Supplied information
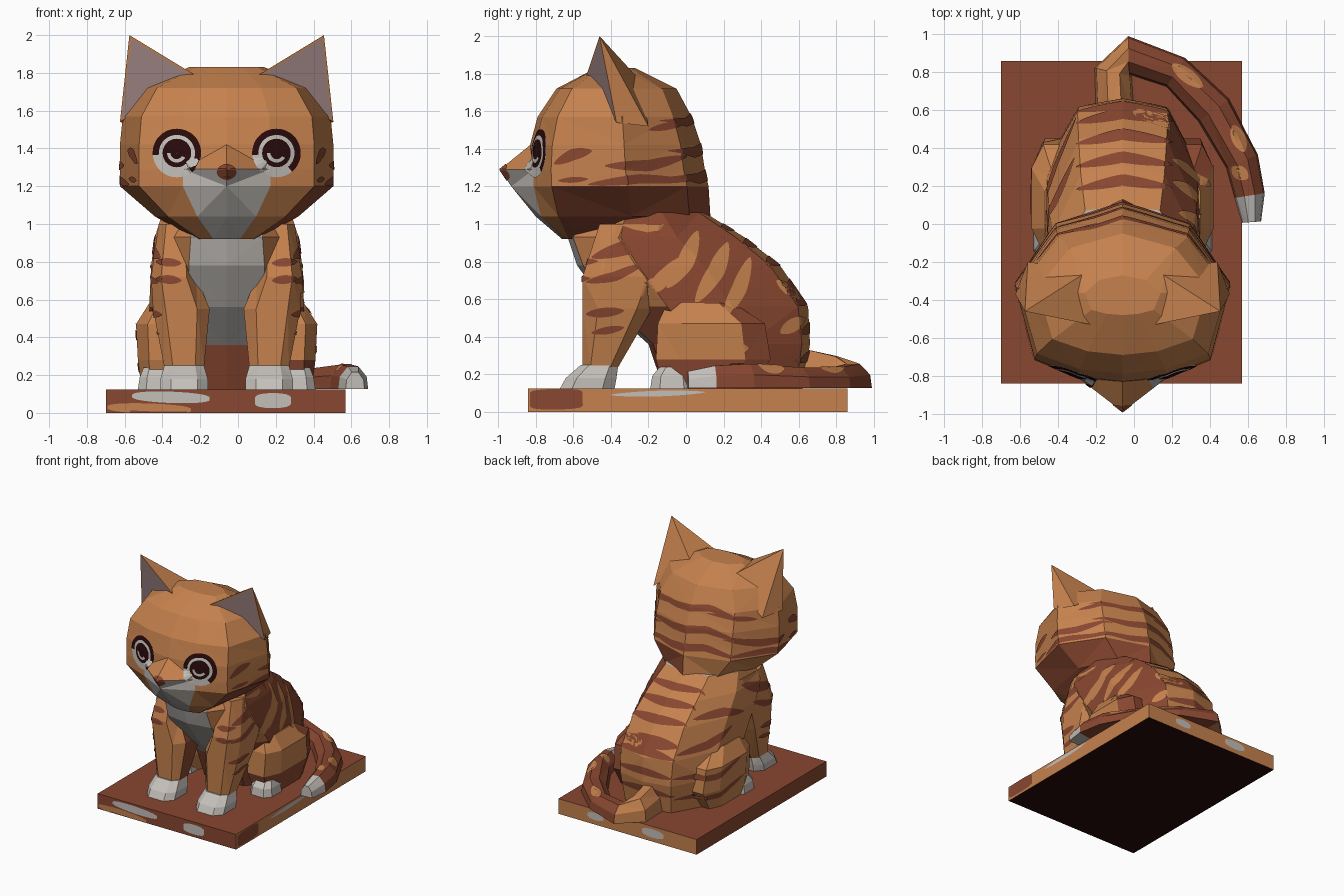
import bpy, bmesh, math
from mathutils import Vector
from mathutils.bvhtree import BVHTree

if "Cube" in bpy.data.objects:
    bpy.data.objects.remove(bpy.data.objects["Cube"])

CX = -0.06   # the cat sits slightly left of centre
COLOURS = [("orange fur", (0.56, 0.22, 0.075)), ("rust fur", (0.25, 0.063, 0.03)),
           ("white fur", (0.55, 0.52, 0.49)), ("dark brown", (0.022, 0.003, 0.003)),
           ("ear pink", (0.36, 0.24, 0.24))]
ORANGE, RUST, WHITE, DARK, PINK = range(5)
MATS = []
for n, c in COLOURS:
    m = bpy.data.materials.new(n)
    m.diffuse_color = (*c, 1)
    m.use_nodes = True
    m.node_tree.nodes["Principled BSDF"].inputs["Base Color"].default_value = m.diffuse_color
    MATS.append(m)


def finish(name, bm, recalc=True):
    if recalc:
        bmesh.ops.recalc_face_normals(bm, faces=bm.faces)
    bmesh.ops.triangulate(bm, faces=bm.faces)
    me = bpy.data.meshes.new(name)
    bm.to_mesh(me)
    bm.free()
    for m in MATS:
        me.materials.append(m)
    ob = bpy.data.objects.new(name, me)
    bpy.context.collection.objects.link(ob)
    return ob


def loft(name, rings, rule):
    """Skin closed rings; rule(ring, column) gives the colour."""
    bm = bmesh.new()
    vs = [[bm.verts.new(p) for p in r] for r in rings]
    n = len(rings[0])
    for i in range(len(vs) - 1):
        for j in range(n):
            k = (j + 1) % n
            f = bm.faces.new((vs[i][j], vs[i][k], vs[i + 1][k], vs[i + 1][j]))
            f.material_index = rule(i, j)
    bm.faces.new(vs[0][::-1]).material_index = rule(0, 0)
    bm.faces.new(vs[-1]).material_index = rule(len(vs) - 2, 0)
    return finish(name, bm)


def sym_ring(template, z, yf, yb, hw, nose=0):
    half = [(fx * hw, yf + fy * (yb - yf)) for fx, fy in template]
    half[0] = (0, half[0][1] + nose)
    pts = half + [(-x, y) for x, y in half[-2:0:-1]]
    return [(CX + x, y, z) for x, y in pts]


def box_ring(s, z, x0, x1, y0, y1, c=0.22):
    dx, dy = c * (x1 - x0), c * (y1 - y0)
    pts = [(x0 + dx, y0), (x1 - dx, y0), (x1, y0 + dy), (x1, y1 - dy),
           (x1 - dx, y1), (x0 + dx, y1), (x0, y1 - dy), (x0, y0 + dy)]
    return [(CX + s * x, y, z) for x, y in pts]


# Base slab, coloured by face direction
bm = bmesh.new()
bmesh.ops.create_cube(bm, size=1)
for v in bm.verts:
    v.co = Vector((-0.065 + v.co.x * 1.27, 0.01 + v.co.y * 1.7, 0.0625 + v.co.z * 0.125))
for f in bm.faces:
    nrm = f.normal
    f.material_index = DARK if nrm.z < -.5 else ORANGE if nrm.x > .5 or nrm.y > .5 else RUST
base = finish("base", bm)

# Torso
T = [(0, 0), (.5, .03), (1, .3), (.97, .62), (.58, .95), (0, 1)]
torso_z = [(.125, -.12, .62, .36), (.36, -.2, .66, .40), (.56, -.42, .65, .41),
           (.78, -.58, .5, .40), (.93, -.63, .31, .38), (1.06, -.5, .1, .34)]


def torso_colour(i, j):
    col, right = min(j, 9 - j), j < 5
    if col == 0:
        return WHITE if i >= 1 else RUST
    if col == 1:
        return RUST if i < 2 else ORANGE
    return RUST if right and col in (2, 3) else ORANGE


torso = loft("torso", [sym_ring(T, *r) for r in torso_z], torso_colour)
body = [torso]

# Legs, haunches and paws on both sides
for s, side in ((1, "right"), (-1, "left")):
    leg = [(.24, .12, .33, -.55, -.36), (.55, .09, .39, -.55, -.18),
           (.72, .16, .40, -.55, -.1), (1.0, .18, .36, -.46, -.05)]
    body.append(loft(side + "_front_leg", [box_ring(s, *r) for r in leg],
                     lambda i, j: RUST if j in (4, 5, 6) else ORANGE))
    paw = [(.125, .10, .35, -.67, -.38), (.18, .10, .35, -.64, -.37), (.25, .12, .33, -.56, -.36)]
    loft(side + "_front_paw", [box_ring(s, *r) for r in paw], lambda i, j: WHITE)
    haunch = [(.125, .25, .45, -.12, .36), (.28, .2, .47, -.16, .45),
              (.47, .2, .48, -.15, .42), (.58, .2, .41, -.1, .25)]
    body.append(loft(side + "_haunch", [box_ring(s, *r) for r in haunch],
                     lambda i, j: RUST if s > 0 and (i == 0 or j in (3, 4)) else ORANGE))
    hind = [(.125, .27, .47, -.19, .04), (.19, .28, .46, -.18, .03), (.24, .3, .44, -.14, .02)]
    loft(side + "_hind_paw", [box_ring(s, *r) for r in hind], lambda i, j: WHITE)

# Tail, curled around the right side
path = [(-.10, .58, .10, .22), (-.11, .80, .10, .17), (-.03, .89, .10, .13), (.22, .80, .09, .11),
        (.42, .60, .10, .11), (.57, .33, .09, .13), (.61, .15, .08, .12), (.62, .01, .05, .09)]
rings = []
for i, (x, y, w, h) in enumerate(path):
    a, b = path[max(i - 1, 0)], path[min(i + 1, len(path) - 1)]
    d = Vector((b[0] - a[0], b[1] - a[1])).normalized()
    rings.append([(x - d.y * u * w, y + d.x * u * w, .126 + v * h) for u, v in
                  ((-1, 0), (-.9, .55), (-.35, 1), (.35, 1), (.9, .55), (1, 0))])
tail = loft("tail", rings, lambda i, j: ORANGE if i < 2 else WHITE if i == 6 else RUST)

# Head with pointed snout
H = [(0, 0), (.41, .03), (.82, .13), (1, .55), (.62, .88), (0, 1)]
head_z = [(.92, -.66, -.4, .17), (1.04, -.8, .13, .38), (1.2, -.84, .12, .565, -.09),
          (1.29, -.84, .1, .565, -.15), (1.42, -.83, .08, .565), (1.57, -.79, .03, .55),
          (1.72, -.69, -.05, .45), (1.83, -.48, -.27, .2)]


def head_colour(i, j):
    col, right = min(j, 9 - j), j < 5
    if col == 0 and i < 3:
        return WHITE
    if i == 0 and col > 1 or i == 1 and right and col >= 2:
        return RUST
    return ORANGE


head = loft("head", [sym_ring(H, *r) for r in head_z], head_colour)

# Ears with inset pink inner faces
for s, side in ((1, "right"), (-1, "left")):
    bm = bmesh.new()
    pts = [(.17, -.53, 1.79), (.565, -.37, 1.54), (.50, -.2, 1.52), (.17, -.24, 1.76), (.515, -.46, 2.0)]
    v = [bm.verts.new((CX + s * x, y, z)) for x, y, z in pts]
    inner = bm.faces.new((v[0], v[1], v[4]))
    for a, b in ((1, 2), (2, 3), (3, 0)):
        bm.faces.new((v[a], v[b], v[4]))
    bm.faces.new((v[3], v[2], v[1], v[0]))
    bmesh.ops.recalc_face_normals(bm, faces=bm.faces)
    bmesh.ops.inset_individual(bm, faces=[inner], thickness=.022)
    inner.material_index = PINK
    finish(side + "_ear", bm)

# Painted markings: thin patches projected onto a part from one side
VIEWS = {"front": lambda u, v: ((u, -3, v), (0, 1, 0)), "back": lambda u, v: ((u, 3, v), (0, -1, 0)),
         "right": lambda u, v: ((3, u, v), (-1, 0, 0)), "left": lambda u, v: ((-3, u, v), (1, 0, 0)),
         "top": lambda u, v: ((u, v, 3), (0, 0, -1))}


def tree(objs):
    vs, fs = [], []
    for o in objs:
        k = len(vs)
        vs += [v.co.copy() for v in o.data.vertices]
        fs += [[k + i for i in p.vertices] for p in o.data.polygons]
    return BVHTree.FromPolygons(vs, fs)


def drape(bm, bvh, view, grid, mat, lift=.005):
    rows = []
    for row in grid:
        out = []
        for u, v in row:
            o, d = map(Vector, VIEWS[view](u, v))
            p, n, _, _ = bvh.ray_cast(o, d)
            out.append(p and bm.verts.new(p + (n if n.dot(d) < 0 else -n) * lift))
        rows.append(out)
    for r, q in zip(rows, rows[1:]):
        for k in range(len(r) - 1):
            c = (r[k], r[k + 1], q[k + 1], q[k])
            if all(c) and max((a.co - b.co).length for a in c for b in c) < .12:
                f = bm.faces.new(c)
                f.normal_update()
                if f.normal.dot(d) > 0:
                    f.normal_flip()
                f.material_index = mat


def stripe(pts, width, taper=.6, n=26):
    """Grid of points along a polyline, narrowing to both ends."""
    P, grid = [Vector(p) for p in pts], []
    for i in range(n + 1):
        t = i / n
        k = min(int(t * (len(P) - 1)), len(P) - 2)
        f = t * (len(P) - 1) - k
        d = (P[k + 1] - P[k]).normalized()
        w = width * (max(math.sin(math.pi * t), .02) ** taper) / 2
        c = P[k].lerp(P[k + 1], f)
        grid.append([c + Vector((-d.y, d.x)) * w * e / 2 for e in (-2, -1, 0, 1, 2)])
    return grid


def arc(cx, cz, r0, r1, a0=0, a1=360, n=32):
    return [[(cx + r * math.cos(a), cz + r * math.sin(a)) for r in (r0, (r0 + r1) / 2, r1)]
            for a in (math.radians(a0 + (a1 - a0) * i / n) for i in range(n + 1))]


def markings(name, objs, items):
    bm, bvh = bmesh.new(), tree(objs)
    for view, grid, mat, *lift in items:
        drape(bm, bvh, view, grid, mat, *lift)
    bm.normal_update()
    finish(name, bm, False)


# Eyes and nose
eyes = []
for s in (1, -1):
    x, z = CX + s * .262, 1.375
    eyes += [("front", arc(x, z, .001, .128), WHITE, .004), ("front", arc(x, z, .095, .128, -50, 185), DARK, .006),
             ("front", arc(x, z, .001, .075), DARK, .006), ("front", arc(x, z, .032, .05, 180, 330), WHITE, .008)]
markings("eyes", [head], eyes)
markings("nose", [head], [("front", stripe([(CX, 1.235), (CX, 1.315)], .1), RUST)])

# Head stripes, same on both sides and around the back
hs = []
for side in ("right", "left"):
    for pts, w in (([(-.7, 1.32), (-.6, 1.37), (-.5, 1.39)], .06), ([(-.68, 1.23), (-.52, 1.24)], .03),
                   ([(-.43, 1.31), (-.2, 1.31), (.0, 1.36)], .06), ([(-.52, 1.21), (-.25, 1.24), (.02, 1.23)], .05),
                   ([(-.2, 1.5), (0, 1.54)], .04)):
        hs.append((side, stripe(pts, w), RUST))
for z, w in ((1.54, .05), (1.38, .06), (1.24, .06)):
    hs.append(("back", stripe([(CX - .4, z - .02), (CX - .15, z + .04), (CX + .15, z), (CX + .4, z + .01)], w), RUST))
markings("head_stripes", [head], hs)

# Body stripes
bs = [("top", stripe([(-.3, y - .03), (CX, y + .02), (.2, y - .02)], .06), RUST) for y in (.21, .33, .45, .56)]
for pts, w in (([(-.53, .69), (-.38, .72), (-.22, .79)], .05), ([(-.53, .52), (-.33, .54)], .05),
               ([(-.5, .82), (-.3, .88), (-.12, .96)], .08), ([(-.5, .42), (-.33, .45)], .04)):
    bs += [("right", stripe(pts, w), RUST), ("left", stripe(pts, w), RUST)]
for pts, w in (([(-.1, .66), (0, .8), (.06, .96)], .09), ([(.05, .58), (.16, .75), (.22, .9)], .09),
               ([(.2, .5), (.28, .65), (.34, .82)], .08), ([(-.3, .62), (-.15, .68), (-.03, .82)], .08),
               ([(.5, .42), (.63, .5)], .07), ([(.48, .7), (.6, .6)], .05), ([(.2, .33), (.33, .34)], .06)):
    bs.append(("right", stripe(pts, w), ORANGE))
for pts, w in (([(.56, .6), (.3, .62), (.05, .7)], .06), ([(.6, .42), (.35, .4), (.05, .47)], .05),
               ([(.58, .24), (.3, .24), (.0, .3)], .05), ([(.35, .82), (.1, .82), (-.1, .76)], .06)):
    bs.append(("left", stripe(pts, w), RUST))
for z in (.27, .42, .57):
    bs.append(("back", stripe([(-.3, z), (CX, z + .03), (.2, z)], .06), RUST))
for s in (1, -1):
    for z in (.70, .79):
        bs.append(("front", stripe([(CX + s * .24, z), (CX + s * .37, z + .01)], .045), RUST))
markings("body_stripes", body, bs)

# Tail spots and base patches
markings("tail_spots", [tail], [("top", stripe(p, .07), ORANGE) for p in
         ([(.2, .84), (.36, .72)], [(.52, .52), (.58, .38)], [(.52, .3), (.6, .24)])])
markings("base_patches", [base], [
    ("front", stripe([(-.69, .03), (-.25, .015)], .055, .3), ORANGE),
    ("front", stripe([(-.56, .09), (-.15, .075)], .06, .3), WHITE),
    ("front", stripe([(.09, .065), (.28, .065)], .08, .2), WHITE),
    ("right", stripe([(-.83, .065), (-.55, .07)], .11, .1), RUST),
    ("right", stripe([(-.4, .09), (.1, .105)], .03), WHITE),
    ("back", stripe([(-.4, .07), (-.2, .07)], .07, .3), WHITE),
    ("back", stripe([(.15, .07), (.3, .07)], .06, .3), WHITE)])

Instructions for the task
Which lines above run from the one containing "return grid" to the one containing "for a in (math.radians(a0"? Give them again exactly, both ends included.

Answer section
    return grid


def arc(cx, cz, r0, r1, a0=0, a1=360, n=32):
    return [[(cx + r * math.cos(a), cz + r * math.sin(a)) for r in (r0, (r0 + r1) / 2, r1)]
            for a in (math.radians(a0 + (a1 - a0) * i / n) for i in range(n + 1))]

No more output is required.